==== TASK DATA ====

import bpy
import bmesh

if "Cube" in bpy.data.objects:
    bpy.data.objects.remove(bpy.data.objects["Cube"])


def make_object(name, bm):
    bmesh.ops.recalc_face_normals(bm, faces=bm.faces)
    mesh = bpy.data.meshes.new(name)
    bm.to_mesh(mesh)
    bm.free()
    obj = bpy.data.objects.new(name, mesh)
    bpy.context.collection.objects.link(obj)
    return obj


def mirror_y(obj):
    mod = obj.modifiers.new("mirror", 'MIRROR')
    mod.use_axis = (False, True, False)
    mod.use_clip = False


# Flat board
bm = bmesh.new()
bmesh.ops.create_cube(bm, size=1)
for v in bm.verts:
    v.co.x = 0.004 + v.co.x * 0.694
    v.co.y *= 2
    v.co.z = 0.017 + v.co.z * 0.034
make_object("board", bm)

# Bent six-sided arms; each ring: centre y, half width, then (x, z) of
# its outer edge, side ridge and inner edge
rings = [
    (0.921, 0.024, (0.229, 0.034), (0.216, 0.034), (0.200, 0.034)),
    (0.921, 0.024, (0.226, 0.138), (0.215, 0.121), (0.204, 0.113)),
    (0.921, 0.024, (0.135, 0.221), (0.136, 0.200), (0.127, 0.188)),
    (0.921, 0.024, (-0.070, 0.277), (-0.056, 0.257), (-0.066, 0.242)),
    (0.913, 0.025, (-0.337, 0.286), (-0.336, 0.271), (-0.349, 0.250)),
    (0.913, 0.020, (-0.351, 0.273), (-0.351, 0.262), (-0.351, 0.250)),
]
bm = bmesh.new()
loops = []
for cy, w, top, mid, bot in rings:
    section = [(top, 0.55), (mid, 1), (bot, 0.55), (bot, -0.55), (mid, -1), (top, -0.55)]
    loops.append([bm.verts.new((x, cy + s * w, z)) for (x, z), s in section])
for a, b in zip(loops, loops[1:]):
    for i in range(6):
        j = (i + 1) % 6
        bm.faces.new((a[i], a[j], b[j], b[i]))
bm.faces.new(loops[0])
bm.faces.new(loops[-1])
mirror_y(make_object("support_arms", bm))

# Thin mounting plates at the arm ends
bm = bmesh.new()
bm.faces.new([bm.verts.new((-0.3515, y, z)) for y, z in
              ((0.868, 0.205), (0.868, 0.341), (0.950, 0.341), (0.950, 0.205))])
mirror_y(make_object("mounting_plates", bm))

====

[INSTRUCTIONS FOR THE TASK]: Set down the whole listing again. Keep every word as it is.

[RESULT OF THE TASK]:
import bpy
import bmesh

if "Cube" in bpy.data.objects:
    bpy.data.objects.remove(bpy.data.objects["Cube"])


def make_object(name, bm):
    bmesh.ops.recalc_face_normals(bm, faces=bm.faces)
    mesh = bpy.data.meshes.new(name)
    bm.to_mesh(mesh)
    bm.free()
    obj = bpy.data.objects.new(name, mesh)
    bpy.context.collection.objects.link(obj)
    return obj


def mirror_y(obj):
    mod = obj.modifiers.new("mirror", 'MIRROR')
    mod.use_axis = (False, True, False)
    mod.use_clip = False


# Flat board
bm = bmesh.new()
bmesh.ops.create_cube(bm, size=1)
for v in bm.verts:
    v.co.x = 0.004 + v.co.x * 0.694
    v.co.y *= 2
    v.co.z = 0.017 + v.co.z * 0.034
make_object("board", bm)

# Bent six-sided arms; each ring: centre y, half width, then (x, z) of
# its outer edge, side ridge and inner edge
rings = [
    (0.921, 0.024, (0.229, 0.034), (0.216, 0.034), (0.200, 0.034)),
    (0.921, 0.024, (0.226, 0.138), (0.215, 0.121), (0.204, 0.113)),
    (0.921, 0.024, (0.135, 0.221), (0.136, 0.200), (0.127, 0.188)),
    (0.921, 0.024, (-0.070, 0.277), (-0.056, 0.257), (-0.066, 0.242)),
    (0.913, 0.025, (-0.337, 0.286), (-0.336, 0.271), (-0.349, 0.250)),
    (0.913, 0.020, (-0.351, 0.273), (-0.351, 0.262), (-0.351, 0.250)),
]
bm = bmesh.new()
loops = []
for cy, w, top, mid, bot in rings:
    section = [(top, 0.55), (mid, 1), (bot, 0.55), (bot, -0.55), (mid, -1), (top, -0.55)]
    loops.append([bm.verts.new((x, cy + s * w, z)) for (x, z), s in section])
for a, b in zip(loops, loops[1:]):
    for i in range(6):
        j = (i + 1) % 6
        bm.faces.new((a[i], a[j], b[j], b[i]))
bm.faces.new(loops[0])
bm.faces.new(loops[-1])
mirror_y(make_object("support_arms", bm))

# Thin mounting plates at the arm ends
bm = bmesh.new()
bm.faces.new([bm.verts.new((-0.3515, y, z)) for y, z in
              ((0.868, 0.205), (0.868, 0.341), (0.950, 0.341), (0.950, 0.205))])
mirror_y(make_object("mounting_plates", bm))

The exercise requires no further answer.